Records to process: Begin

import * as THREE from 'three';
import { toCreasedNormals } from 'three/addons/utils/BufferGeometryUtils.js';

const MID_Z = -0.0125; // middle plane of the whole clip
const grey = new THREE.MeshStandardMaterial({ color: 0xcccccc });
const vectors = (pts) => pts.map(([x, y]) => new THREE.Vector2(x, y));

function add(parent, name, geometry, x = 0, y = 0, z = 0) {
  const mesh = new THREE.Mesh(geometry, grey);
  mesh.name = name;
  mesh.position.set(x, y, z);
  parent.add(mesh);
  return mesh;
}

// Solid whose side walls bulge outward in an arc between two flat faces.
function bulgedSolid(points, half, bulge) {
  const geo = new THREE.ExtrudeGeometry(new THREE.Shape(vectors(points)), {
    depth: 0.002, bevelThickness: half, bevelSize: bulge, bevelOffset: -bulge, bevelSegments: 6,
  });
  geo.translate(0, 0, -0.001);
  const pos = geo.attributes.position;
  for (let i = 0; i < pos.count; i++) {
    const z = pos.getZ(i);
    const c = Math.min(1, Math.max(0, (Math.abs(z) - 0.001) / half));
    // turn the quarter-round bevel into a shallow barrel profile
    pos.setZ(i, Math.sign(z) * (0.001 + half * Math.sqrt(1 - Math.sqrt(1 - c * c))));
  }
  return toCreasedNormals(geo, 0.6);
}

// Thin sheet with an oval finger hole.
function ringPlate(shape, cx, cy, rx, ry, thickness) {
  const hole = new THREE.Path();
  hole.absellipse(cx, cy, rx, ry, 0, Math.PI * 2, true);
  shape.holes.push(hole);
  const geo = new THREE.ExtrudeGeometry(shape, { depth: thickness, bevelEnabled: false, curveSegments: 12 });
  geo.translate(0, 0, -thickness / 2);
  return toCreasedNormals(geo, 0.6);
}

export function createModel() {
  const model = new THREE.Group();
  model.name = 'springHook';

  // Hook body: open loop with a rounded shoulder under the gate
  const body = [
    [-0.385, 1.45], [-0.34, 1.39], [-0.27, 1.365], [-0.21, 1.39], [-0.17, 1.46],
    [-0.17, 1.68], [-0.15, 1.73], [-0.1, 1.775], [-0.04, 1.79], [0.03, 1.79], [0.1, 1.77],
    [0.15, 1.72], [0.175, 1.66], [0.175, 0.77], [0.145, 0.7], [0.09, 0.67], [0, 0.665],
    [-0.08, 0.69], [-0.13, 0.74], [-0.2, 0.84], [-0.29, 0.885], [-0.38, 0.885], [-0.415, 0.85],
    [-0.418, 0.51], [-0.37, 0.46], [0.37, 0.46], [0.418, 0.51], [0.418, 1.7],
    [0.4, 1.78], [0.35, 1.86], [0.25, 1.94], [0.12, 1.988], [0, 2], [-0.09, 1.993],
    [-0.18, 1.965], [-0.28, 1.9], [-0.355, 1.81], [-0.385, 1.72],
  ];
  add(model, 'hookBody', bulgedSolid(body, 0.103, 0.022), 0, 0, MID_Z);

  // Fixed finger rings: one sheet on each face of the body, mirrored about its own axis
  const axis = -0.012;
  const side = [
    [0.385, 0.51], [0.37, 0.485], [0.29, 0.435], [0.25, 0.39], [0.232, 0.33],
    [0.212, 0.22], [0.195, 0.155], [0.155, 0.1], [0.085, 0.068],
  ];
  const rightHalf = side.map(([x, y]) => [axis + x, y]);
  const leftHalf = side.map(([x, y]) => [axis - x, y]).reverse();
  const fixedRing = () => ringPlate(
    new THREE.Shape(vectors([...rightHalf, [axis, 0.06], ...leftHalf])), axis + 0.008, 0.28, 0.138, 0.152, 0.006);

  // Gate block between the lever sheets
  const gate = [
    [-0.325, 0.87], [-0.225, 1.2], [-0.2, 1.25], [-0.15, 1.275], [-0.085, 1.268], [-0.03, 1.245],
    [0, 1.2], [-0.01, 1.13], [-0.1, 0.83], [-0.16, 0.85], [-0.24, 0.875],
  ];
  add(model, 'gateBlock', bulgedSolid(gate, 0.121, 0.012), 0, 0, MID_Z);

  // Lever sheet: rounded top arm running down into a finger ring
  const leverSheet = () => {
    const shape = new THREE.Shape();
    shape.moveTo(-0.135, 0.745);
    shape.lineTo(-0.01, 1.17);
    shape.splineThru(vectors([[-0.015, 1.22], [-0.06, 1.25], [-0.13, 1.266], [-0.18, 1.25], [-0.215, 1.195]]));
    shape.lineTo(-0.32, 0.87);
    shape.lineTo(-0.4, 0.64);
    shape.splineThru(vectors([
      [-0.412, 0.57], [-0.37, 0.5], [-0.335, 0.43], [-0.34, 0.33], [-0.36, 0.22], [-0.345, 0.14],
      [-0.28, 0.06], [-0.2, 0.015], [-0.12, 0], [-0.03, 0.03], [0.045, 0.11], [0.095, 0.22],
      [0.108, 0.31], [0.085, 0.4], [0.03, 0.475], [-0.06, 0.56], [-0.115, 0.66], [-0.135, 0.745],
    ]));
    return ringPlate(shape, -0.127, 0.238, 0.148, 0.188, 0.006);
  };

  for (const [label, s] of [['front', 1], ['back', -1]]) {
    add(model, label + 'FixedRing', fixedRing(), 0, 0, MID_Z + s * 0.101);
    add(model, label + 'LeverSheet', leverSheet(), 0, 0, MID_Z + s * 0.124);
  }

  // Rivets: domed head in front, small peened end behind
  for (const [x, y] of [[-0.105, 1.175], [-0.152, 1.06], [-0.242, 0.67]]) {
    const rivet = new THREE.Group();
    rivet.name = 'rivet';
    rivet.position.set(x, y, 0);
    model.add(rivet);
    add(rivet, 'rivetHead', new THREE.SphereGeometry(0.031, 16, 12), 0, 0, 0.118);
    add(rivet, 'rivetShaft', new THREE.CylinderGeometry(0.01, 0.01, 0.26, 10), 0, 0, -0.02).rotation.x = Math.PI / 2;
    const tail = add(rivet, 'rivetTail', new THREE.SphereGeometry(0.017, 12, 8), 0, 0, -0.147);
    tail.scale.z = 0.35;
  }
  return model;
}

Records to process: End

Output all of the material, please, exactly as it stands.

import * as THREE from 'three';
import { toCreasedNormals } from 'three/addons/utils/BufferGeometryUtils.js';

const MID_Z = -0.0125; // middle plane of the whole clip
const grey = new THREE.MeshStandardMaterial({ color: 0xcccccc });
const vectors = (pts) => pts.map(([x, y]) => new THREE.Vector2(x, y));

function add(parent, name, geometry, x = 0, y = 0, z = 0) {
  const mesh = new THREE.Mesh(geometry, grey);
  mesh.name = name;
  mesh.position.set(x, y, z);
  parent.add(mesh);
  return mesh;
}

// Solid whose side walls bulge outward in an arc between two flat faces.
function bulgedSolid(points, half, bulge) {
  const geo = new THREE.ExtrudeGeometry(new THREE.Shape(vectors(points)), {
    depth: 0.002, bevelThickness: half, bevelSize: bulge, bevelOffset: -bulge, bevelSegments: 6,
  });
  geo.translate(0, 0, -0.001);
  const pos = geo.attributes.position;
  for (let i = 0; i < pos.count; i++) {
    const z = pos.getZ(i);
    const c = Math.min(1, Math.max(0, (Math.abs(z) - 0.001) / half));
    // turn the quarter-round bevel into a shallow barrel profile
    pos.setZ(i, Math.sign(z) * (0.001 + half * Math.sqrt(1 - Math.sqrt(1 - c * c))));
  }
  return toCreasedNormals(geo, 0.6);
}

// Thin sheet with an oval finger hole.
function ringPlate(shape, cx, cy, rx, ry, thickness) {
  const hole = new THREE.Path();
  hole.absellipse(cx, cy, rx, ry, 0, Math.PI * 2, true);
  shape.holes.push(hole);
  const geo = new THREE.ExtrudeGeometry(shape, { depth: thickness, bevelEnabled: false, curveSegments: 12 });
  geo.translate(0, 0, -thickness / 2);
  return toCreasedNormals(geo, 0.6);
}

export function createModel() {
  const model = new THREE.Group();
  model.name = 'springHook';

  // Hook body: open loop with a rounded shoulder under the gate
  const body = [
    [-0.385, 1.45], [-0.34, 1.39], [-0.27, 1.365], [-0.21, 1.39], [-0.17, 1.46],
    [-0.17, 1.68], [-0.15, 1.73], [-0.1, 1.775], [-0.04, 1.79], [0.03, 1.79], [0.1, 1.77],
    [0.15, 1.72], [0.175, 1.66], [0.175, 0.77], [0.145, 0.7], [0.09, 0.67], [0, 0.665],
    [-0.08, 0.69], [-0.13, 0.74], [-0.2, 0.84], [-0.29, 0.885], [-0.38, 0.885], [-0.415, 0.85],
    [-0.418, 0.51], [-0.37, 0.46], [0.37, 0.46], [0.418, 0.51], [0.418, 1.7],
    [0.4, 1.78], [0.35, 1.86], [0.25, 1.94], [0.12, 1.988], [0, 2], [-0.09, 1.993],
    [-0.18, 1.965], [-0.28, 1.9], [-0.355, 1.81], [-0.385, 1.72],
  ];
  add(model, 'hookBody', bulgedSolid(body, 0.103, 0.022), 0, 0, MID_Z);

  // Fixed finger rings: one sheet on each face of the body, mirrored about its own axis
  const axis = -0.012;
  const side = [
    [0.385, 0.51], [0.37, 0.485], [0.29, 0.435], [0.25, 0.39], [0.232, 0.33],
    [0.212, 0.22], [0.195, 0.155], [0.155, 0.1], [0.085, 0.068],
  ];
  const rightHalf = side.map(([x, y]) => [axis + x, y]);
  const leftHalf = side.map(([x, y]) => [axis - x, y]).reverse();
  const fixedRing = () => ringPlate(
    new THREE.Shape(vectors([...rightHalf, [axis, 0.06], ...leftHalf])), axis + 0.008, 0.28, 0.138, 0.152, 0.006);

  // Gate block between the lever sheets
  const gate = [
    [-0.325, 0.87], [-0.225, 1.2], [-0.2, 1.25], [-0.15, 1.275], [-0.085, 1.268], [-0.03, 1.245],
    [0, 1.2], [-0.01, 1.13], [-0.1, 0.83], [-0.16, 0.85], [-0.24, 0.875],
  ];
  add(model, 'gateBlock', bulgedSolid(gate, 0.121, 0.012), 0, 0, MID_Z);

  // Lever sheet: rounded top arm running down into a finger ring
  const leverSheet = () => {
    const shape = new THREE.Shape();
    shape.moveTo(-0.135, 0.745);
    shape.lineTo(-0.01, 1.17);
    shape.splineThru(vectors([[-0.015, 1.22], [-0.06, 1.25], [-0.13, 1.266], [-0.18, 1.25], [-0.215, 1.195]]));
    shape.lineTo(-0.32, 0.87);
    shape.lineTo(-0.4, 0.64);
    shape.splineThru(vectors([
      [-0.412, 0.57], [-0.37, 0.5], [-0.335, 0.43], [-0.34, 0.33], [-0.36, 0.22], [-0.345, 0.14],
      [-0.28, 0.06], [-0.2, 0.015], [-0.12, 0], [-0.03, 0.03], [0.045, 0.11], [0.095, 0.22],
      [0.108, 0.31], [0.085, 0.4], [0.03, 0.475], [-0.06, 0.56], [-0.115, 0.66], [-0.135, 0.745],
    ]));
    return ringPlate(shape, -0.127, 0.238, 0.148, 0.188, 0.006);
  };

  for (const [label, s] of [['front', 1], ['back', -1]]) {
    add(model, label + 'FixedRing', fixedRing(), 0, 0, MID_Z + s * 0.101);
    add(model, label + 'LeverSheet', leverSheet(), 0, 0, MID_Z + s * 0.124);
  }

  // Rivets: domed head in front, small peened end behind
  for (const [x, y] of [[-0.105, 1.175], [-0.152, 1.06], [-0.242, 0.67]]) {
    const rivet = new THREE.Group();
    rivet.name = 'rivet';
    rivet.position.set(x, y, 0);
    model.add(rivet);
    add(rivet, 'rivetHead', new THREE.SphereGeometry(0.031, 16, 12), 0, 0, 0.118);
    add(rivet, 'rivetShaft', new THREE.CylinderGeometry(0.01, 0.01, 0.26, 10), 0, 0, -0.02).rotation.x = Math.PI / 2;
    const tail = add(rivet, 'rivetTail', new THREE.SphereGeometry(0.017, 12, 8), 0, 0, -0.147);
    tail.scale.z = 0.35;
  }
  return model;
}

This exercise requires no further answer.